(Stored data entries)
_ _ _ _ _

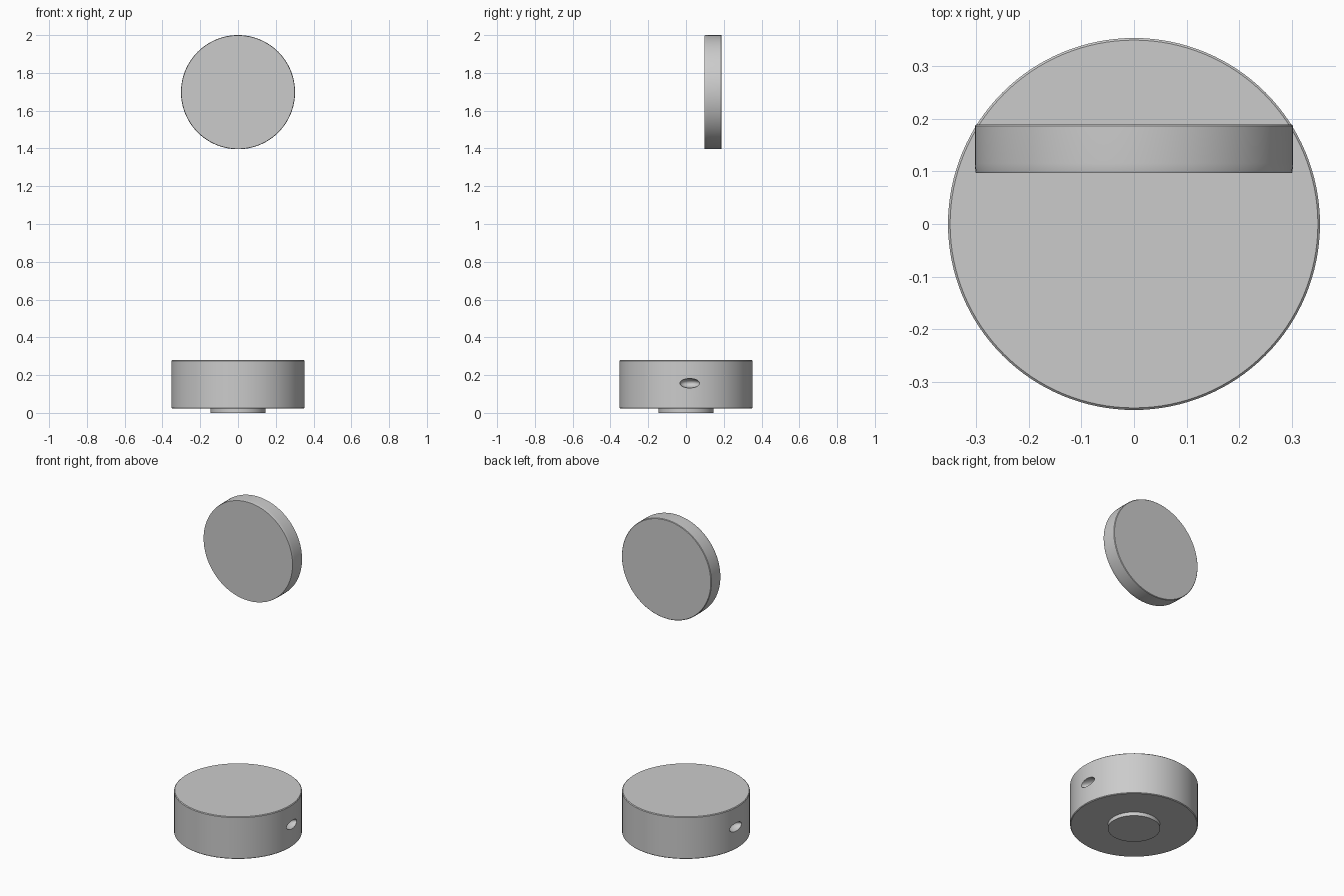
import bpy, math
from mathutils import Matrix
import bmesh

if "Cube" in bpy.data.objects:
    bpy.data.objects.remove(bpy.data.objects["Cube"])

SEGMENTS = 128


def lathe(name, profile, matrix=Matrix()):
    """Spin (radius, height) points around z, closing both ends with flat caps."""
    bm = bmesh.new()
    rings = []
    for r, z in profile:
        rings.append([bm.verts.new((r * math.cos(a), r * math.sin(a), z))
                      for a in (2 * math.pi * i / SEGMENTS for i in range(SEGMENTS))])
    for low, high in zip(rings, rings[1:]):
        for i in range(SEGMENTS):
            j = (i + 1) % SEGMENTS
            bm.faces.new((low[i], low[j], high[j], high[i]))
    bm.faces.new(rings[0][::-1])
    bm.faces.new(rings[-1])
    bm.transform(matrix)
    mesh = bpy.data.meshes.new(name)
    bm.to_mesh(mesh)
    bm.free()
    obj = bpy.data.objects.new(name, mesh)
    bpy.context.collection.objects.link(obj)
    return obj


def smooth(obj):
    bpy.ops.object.select_all(action='DESELECT')
    obj.select_set(True)
    bpy.context.view_layer.objects.active = obj
    bpy.ops.object.shade_smooth_by_angle(angle=math.radians(30))


# Round seat with finely eased rims
seat = lathe("seat", [(0.349, 0.023), (0.353, 0.027), (0.353, 0.276), (0.349, 0.28)])

# Oval sockets on both sides of the seat
for side, x in (("right", 0.353), ("left", -0.353)):
    bpy.ops.mesh.primitive_uv_sphere_add(segments=32, ring_count=16, radius=1,
                                         location=(x, 0.02, 0.157))
    cutter = bpy.context.object
    cutter.name = side + "_socket_cutter"
    cutter.scale = (0.045, 0.053, 0.025)
    cutter.hide_render = True
    cutter.display_type = 'WIRE'
    cut = seat.modifiers.new(side + "_socket", 'BOOLEAN')
    cut.operation = 'DIFFERENCE'
    cut.solver = 'EXACT'
    cut.object = cutter

# Apply the cuts and remove the cutters
bpy.context.view_layer.objects.active = seat
for mod in list(seat.modifiers):
    cutter = mod.object
    bpy.ops.object.modifier_apply(modifier=mod.name)
    bpy.data.objects.remove(cutter)

# Small mounting disc under the seat
mount = lathe("mounting_disc", [(0.145, 0.0), (0.145, 0.024)])

# Upright round backrest, slightly flared from its front face
upright = Matrix.Translation((0, 0, 1.698)) @ Matrix.Rotation(-math.pi / 2, 4, 'X')
backrest = lathe("backrest", [(0.3, 0.097), (0.301, 0.1), (0.302, 0.115),
                              (0.302, 0.186), (0.299, 0.189)], upright)

for part in (seat, mount, backrest):
    smooth(part)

_ _ _ _ _

Only the lines above from the one with "cutter = bpy.context.object" up to and including the one with "bpy.data.objects.remove(cutter)" should be repeated, exactly as written.

- REPLY TO THE TASK -
    cutter = bpy.context.object
    cutter.name = side + "_socket_cutter"
    cutter.scale = (0.045, 0.053, 0.025)
    cutter.hide_render = True
    cutter.display_type = 'WIRE'
    cut = seat.modifiers.new(side + "_socket", 'BOOLEAN')
    cut.operation = 'DIFFERENCE'
    cut.solver = 'EXACT'
    cut.object = cutter

# Apply the cuts and remove the cutters
bpy.context.view_layer.objects.active = seat
for mod in list(seat.modifiers):
    cutter = mod.object
    bpy.ops.object.modifier_apply(modifier=mod.name)
    bpy.data.objects.remove(cutter)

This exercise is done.